> _How to complete this task_
Would you print out all of the data exactly and keep the pictures out of it?

Supplied information START

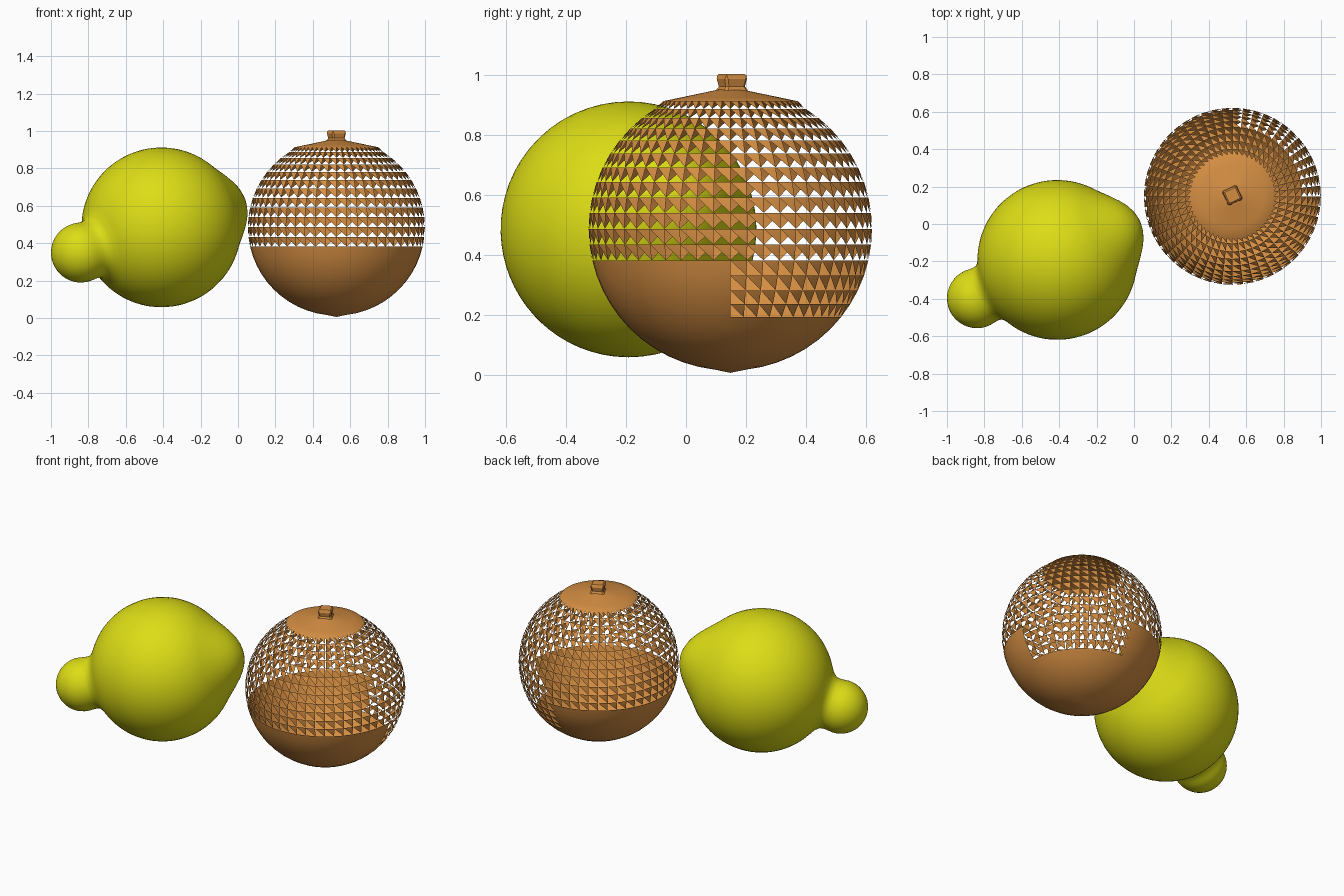
import bpy, bmesh, math
from mathutils import Vector, Matrix

if "Cube" in bpy.data.objects:
    bpy.data.objects.remove(bpy.data.objects["Cube"])


def material(name, rgb):
    m = bpy.data.materials.new(name)
    m.diffuse_color = (*rgb, 1)
    m.use_nodes = True
    m.node_tree.nodes["Principled BSDF"].inputs["Base Color"].default_value = m.diffuse_color
    return m


YELLOW = material("lemon yellow", (0.72, 0.72, 0.008))
ORANGE = material("orange brown", (0.66, 0.27, 0.055))


def lathe(name, profile, segs, mat, matrix, keep=None):
    """Revolve (radius, height) points about z; keep(row, col) False leaves only
    the upper triangle of that quad."""
    bm = bmesh.new()
    rings = []
    for r, z in profile:
        if r < 1e-5:
            rings.append([bm.verts.new((0, 0, z))] * segs)
        else:
            rings.append([bm.verts.new((r * math.cos(a), r * math.sin(a), z))
                          for a in (2 * math.pi * i / segs for i in range(segs))])
    for row in range(len(rings) - 1):
        low, high = rings[row], rings[row + 1]
        for c in range(segs):
            n = (c + 1) % segs
            if keep and not keep(row, c):
                corners = [low[n], high[n], high[c]]
            else:
                corners = [low[c], low[n], high[n], high[c]]
            bm.faces.new(list(dict.fromkeys(corners)))
    for f in bm.faces:
        f.smooth = True
    mesh = bpy.data.meshes.new(name)
    bm.to_mesh(mesh)
    bm.free()
    mesh.materials.append(mat)
    ob = bpy.data.objects.new(name, mesh)
    ob.matrix_world = matrix
    bpy.context.collection.objects.link(ob)
    return ob


# Lemon: nub, soft neck, round body, blunt tip along a tilted axis
axis = Vector((0.43, 0.205, 0.135)).normalized()
R, NUB = 0.427, 0.16
lemon = []
for i in range(13):
    a = math.radians(-90 + i * 100 / 12)
    lemon.append((NUB * math.cos(a), -0.495 + NUB * math.sin(a)))
lemon += [(0.156, -0.44), (0.16, -0.415), (0.182, -0.39)]
for i in range(33):
    a = math.radians(-59 + i * 106 / 32)
    lemon.append((R * math.cos(a), R * math.sin(a)))
lemon += [(0.243, 0.355), (0.19, 0.405), (0.147, 0.442), (0.113, 0.466),
          (0.08, 0.483), (0.045, 0.495), (0.02, 0.5), (0, 0.501)]
lathe("lemon", lemon, 64, YELLOW,
      Matrix.Translation((-0.41, -0.192, 0.485)) @ axis.to_track_quat('Z', 'Y').to_matrix().to_4x4())

# Orange: 28 rows, the upper rows and one lower quarter are open lattice
ROWS, SEGS, RAD = 28, 52, 0.473
peel = []
for i in range(ROWS + 1):
    a = math.pi * (i / ROWS - 0.5)
    r, z = RAD * math.cos(a), 0.487 + RAD * math.sin(a)
    if i == 0:
        r, z = 0, 0.006
    elif i >= 24:                      # shallow cone cap under the stem
        t = (i - 24) / 4
        r, z = 0.225 * (1 - t), 0.913 + 0.047 * t
    peel.append((r, z))


def solid(row, col):
    if row >= 24 or row < 8:
        return True
    return row < 12 and col >= SEGS // 4


lathe("orange_peel", peel, SEGS, ORANGE, Matrix.Translation((0.526, 0.148, 0)), solid)

# Stem: small tilted square post with chamfered top
stem = lathe("orange_stem",
             [(0.064, 0.945), (0.05, 0.962), (0.06, 0.995), (0.045, 1.004), (0, 1.004)],
             4, ORANGE, Matrix.Translation((0.526, 0.153, 0)) @ Matrix.Rotation(math.radians(-20), 4, 'Z'))
for p in stem.data.polygons:
    p.use_smooth = False
bevel = stem.modifiers.new("soft corners", 'BEVEL')
bevel.width = 0.008
bevel.segments = 1
bevel.limit_method = 'ANGLE'
bevel.angle_limit = math.radians(60)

Supplied information END

> _Response for this exercise_
import bpy, bmesh, math
from mathutils import Vector, Matrix

if "Cube" in bpy.data.objects:
    bpy.data.objects.remove(bpy.data.objects["Cube"])


def material(name, rgb):
    m = bpy.data.materials.new(name)
    m.diffuse_color = (*rgb, 1)
    m.use_nodes = True
    m.node_tree.nodes["Principled BSDF"].inputs["Base Color"].default_value = m.diffuse_color
    return m


YELLOW = material("lemon yellow", (0.72, 0.72, 0.008))
ORANGE = material("orange brown", (0.66, 0.27, 0.055))


def lathe(name, profile, segs, mat, matrix, keep=None):
    """Revolve (radius, height) points about z; keep(row, col) False leaves only
    the upper triangle of that quad."""
    bm = bmesh.new()
    rings = []
    for r, z in profile:
        if r < 1e-5:
            rings.append([bm.verts.new((0, 0, z))] * segs)
        else:
            rings.append([bm.verts.new((r * math.cos(a), r * math.sin(a), z))
                          for a in (2 * math.pi * i / segs for i in range(segs))])
    for row in range(len(rings) - 1):
        low, high = rings[row], rings[row + 1]
        for c in range(segs):
            n = (c + 1) % segs
            if keep and not keep(row, c):
                corners = [low[n], high[n], high[c]]
            else:
                corners = [low[c], low[n], high[n], high[c]]
            bm.faces.new(list(dict.fromkeys(corners)))
    for f in bm.faces:
        f.smooth = True
    mesh = bpy.data.meshes.new(name)
    bm.to_mesh(mesh)
    bm.free()
    mesh.materials.append(mat)
    ob = bpy.data.objects.new(name, mesh)
    ob.matrix_world = matrix
    bpy.context.collection.objects.link(ob)
    return ob


# Lemon: nub, soft neck, round body, blunt tip along a tilted axis
axis = Vector((0.43, 0.205, 0.135)).normalized()
R, NUB = 0.427, 0.16
lemon = []
for i in range(13):
    a = math.radians(-90 + i * 100 / 12)
    lemon.append((NUB * math.cos(a), -0.495 + NUB * math.sin(a)))
lemon += [(0.156, -0.44), (0.16, -0.415), (0.182, -0.39)]
for i in range(33):
    a = math.radians(-59 + i * 106 / 32)
    lemon.append((R * math.cos(a), R * math.sin(a)))
lemon += [(0.243, 0.355), (0.19, 0.405), (0.147, 0.442), (0.113, 0.466),
          (0.08, 0.483), (0.045, 0.495), (0.02, 0.5), (0, 0.501)]
lathe("lemon", lemon, 64, YELLOW,
      Matrix.Translation((-0.41, -0.192, 0.485)) @ axis.to_track_quat('Z', 'Y').to_matrix().to_4x4())

# Orange: 28 rows, the upper rows and one lower quarter are open lattice
ROWS, SEGS, RAD = 28, 52, 0.473
peel = []
for i in range(ROWS + 1):
    a = math.pi * (i / ROWS - 0.5)
    r, z = RAD * math.cos(a), 0.487 + RAD * math.sin(a)
    if i == 0:
        r, z = 0, 0.006
    elif i >= 24:                      # shallow cone cap under the stem
        t = (i - 24) / 4
        r, z = 0.225 * (1 - t), 0.913 + 0.047 * t
    peel.append((r, z))


def solid(row, col):
    if row >= 24 or row < 8:
        return True
    return row < 12 and col >= SEGS // 4


lathe("orange_peel", peel, SEGS, ORANGE, Matrix.Translation((0.526, 0.148, 0)), solid)

# Stem: small tilted square post with chamfered top
stem = lathe("orange_stem",
             [(0.064, 0.945), (0.05, 0.962), (0.06, 0.995), (0.045, 1.004), (0, 1.004)],
             4, ORANGE, Matrix.Translation((0.526, 0.153, 0)) @ Matrix.Rotation(math.radians(-20), 4, 'Z'))
for p in stem.data.polygons:
    p.use_smooth = False
bevel = stem.modifiers.new("soft corners", 'BEVEL')
bevel.width = 0.008
bevel.segments = 1
bevel.limit_method = 'ANGLE'
bevel.angle_limit = math.radians(60)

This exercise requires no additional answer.